The Shape of Water
Released by Decca Records, 2017
26 Tracks with a Total Running Time of 77 min.
Music Composed and Conducted by Alexandre Desplat, featuring Renée Fleming
Years ago, the only way a soundtrack could grab my attention, I mean really get a hold of it, was that it had to be creepy sounding. Something like Carpenter’s Halloween theme, or pretty much any of John Harrison’s Creepshow. Or maybe something a little more masculine like Basil Poledouris’ amazing score for Conan the Barbarian. But a score for a drama or even a love story? Seriously? Oh how things have changed. When you really love cinema, every part of it can entrance you, from the way the film looks to the sounds that emit from the speakers. And when you come across a film by a brilliant and master craftsman like Guillermo del Toro, you realize how perfect things can be.
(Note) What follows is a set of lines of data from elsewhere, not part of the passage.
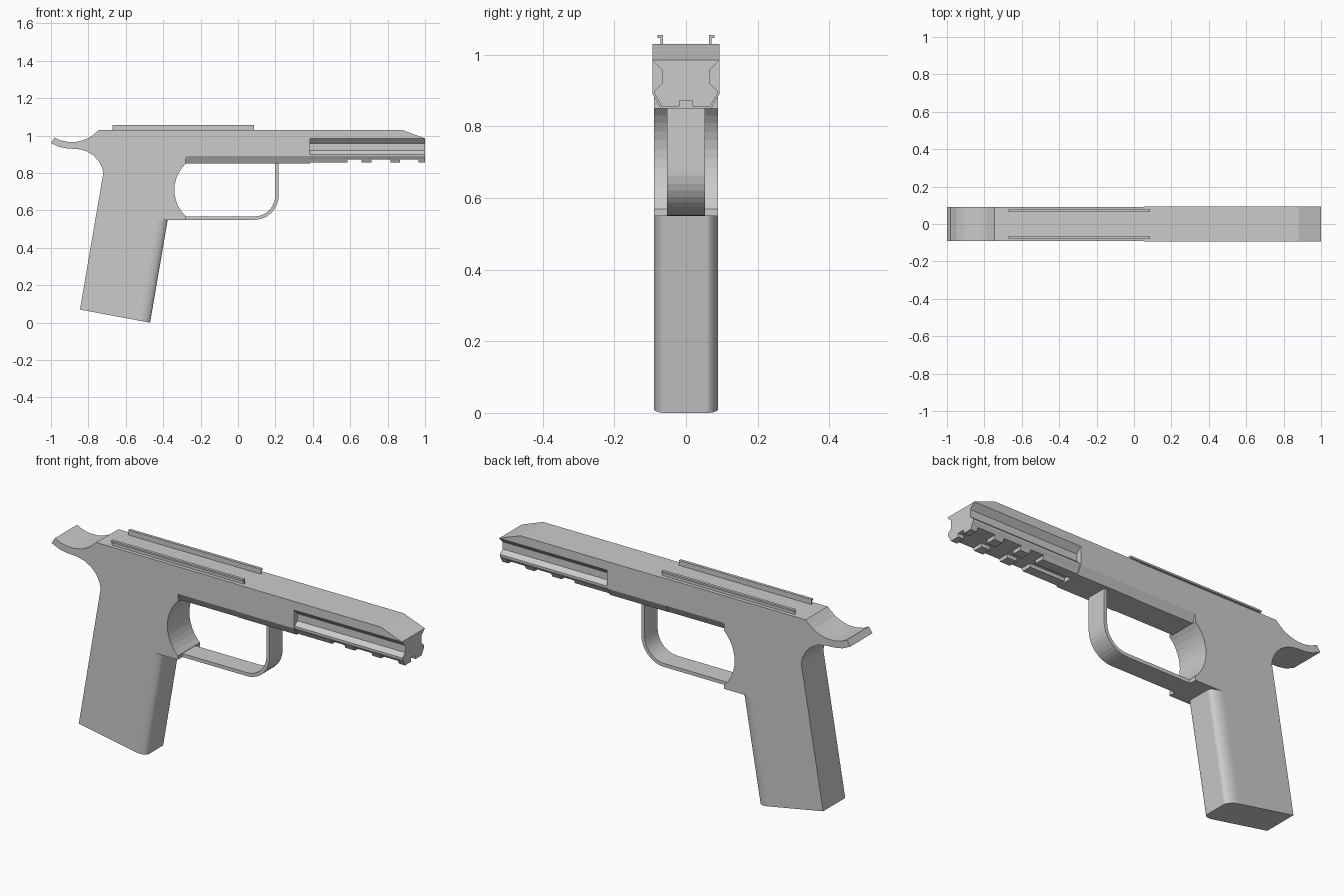
import bpy, bmesh
from math import sin, cos, radians, asin, pi
from mathutils import Vector

if "Cube" in bpy.data.objects:
    bpy.data.objects.remove(bpy.data.objects["Cube"])


def loft(name, a, b):
    """Closed solid between two matching loops of 3D points."""
    bm = bmesh.new()
    va = [bm.verts.new(p) for p in a]
    vb = [bm.verts.new(p) for p in b]
    n = len(a)
    bm.faces.new(va)
    bm.faces.new(vb[::-1])
    for i in range(n):
        j = (i + 1) % n
        bm.faces.new((va[j], va[i], vb[i], vb[j]))
    bmesh.ops.recalc_face_normals(bm, faces=bm.faces)
    me = bpy.data.meshes.new(name)
    bm.to_mesh(me)
    bm.free()
    ob = bpy.data.objects.new(name, me)
    bpy.context.collection.objects.link(ob)
    return ob


def side_profile(name, pts, y0, y1):
    return loft(name, [(x, y0, z) for x, z in pts], [(x, y1, z) for x, z in pts])


def cross_section(name, half, x0, x1):
    """Half outline (y, z) mirrored in y, swept along x."""
    pts = half + [(-y, z) for y, z in reversed(half)]
    return loft(name, [(x0, y, z) for y, z in pts], [(x1, y, z) for y, z in pts])


def arc(cx, cz, rx, rz, a0, a1, n):
    return [(cx + rx * cos(radians(a0 + (a1 - a0) * i / n)),
             cz + rz * sin(radians(a0 + (a1 - a0) * i / n))) for i in range(n + 1)]


def union(base, others):
    bpy.context.view_layer.objects.active = base
    for ob in others:
        m = base.modifiers.new("join", 'BOOLEAN')
        m.operation, m.solver, m.object = 'UNION', 'EXACT', ob
        bpy.ops.object.modifier_apply(modifier=m.name)
        bpy.data.objects.remove(ob)


W, F = 0.09, 0.093          # half widths of rear and front

# Rear frame with swept tail and round finger opening
h = math_angle = asin(0.14 / 0.193) * 180 / pi
rear = ([(-1, 0.96), (-0.98, 0.99), (-0.95, 0.975), (-0.91, 0.966), (-0.865, 0.966),
         (-0.825, 0.976), (-0.79, 0.992), (-0.765, 1.012), (-0.745, 1.03), (-0.28, 1.03)]
        + arc(-0.147, 0.71, 0.193, 0.193, 180 - h, 180 + h, 12)
        + [(-0.28, 0.55), (-0.763, 0.55), (-0.72, 0.80), (-0.727, 0.83), (-0.745, 0.865),
           (-0.772, 0.894), (-0.81, 0.917), (-0.855, 0.928), (-0.91, 0.931), (-0.955, 0.939)])
frame = side_profile("frame", rear, -W, W)

# Raked grip with rounded front corners
back, front = Vector((-0.845, 0, 0.07)), Vector((-0.47, 0, 0.0))
outline = [(0, W)] + [(x, y) for x, y in arc(0.84, W - 0.033, 0.16, 0.033, 90, 0, 8)]
outline += [(x, -y) for x, y in reversed(outline)]
low = [back.lerp(front, t) + Vector((0, y, 0)) for t, y in outline]
high = [p + Vector((0.1027, 0, 0.6)) for p in low]
grip = loft("grip", low, high)

# Mid and front body with chamfered underside
def body_half(w):
    return [(w, 1.03), (w, 0.89), (w - 0.022, 0.85)]
mid = cross_section("mid_body", body_half(W), -0.29, 0.06)
fore = cross_section("fore_body", body_half(F), 0.05, 0.385)

# Nose: sloped cap above a grooved accessory rail
cap = side_profile("nose_cap", [(0.375, 0.985), (1, 0.985), (0.88, 1.03), (0.375, 1.03)], -F, F)
core = cross_section("rail_core", [(F, 0.985), (0.066, 0.957), (0.066, 0.92), (0.088, 0.9),
                                   (0.088, 0.89), (0.077, 0.873)], 0.375, 1.0)
union(frame, [grip, mid, fore, cap, core])

# Rail teeth, split by a centre slot
for i, (x0, x1) in enumerate([(0.385, 0.585), (0.66, 0.715), (0.815, 0.865), (0.965, 1.0)]):
    for s in (-1, 1):
        pts = [(0.018 * s, 0.875), (0.078 * s, 0.875), (0.068 * s, 0.855), (0.018 * s, 0.855)]
        loft(f"rail_tooth_{i}_{s}", [(x0, y, z) for y, z in pts], [(x1, y, z) for y, z in pts])

# Finger guard loop
outer = [(-0.29, 0.55)] + arc(0.087, 0.68, 0.13, 0.13, -90, 0, 10) + [(0.217, 0.86)]
inner = [(0.199, 0.86)] + arc(0.087, 0.68, 0.112, 0.112, 0, -90, 10) + [(-0.29, 0.568)]
side_profile("finger_guard", outer + inner, -0.053, 0.053)

# Two top runners with outward lips
for s in (-1, 1):
    pts = [(0.064 * s, 1.028), (0.064 * s, 1.056), (0.079 * s, 1.056), (0.079 * s, 1.047),
           (0.071 * s, 1.047), (0.071 * s, 1.028)]
    loft(f"top_runner_{s}", [(-0.67, y, z) for y, z in pts], [(0.085, y, z) for y, z in pts])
Being a huge fan of Del Toro’s work, I picked up this soundtrack even before I had seen the movie, and even without the visuals, the music just creates its own world. You immediately get the feelings of the time period in the ’50s, especially with the amazing song You’ll Never Know, featuring the vocal talent of Renée Fleming. Not only does it fit perfectly in the movie, but it just gives you that feeling of what the movie is about. Yes, even before seeing it.
The other thing that I look for in a score is a theme that kind of flows through the entire soundtrack and we get that right away with the opening track, The Shape of Water, which at times almost sounds like it is being heard while underwater. Now, this isn’t to say there is some bits in this score that aren’t a bit more tense or builds some darker atmosphere. Track # 3, The Creature, kind of starts off with something that sounds a bit like a little tribute to the famous Jaws theme, creating a nice little nerve-building piece. But each track stands on its own, as well as working together with the rest of the tracks, which makes this just an amazing soundtrack. I was never a fan of big band music from that era, but it works so well here that I’ve found myself liking it more and more.
The score seems to have a couple of different opposites, or contrasts in there. On one hand, the music goes back and forth from giving us a feeling of loneliness to that of pure love to when we get the feeling of the more intense, darker or negative themes for feelings for the “bad guys” here.
Bottom line…if you are even remotely a fan of soundtracks, you just might want to add this one to your collection. Desplat, like del Toro, has created a soundtrack that will just entrance you and put you in a good mood each and every time you listen to it.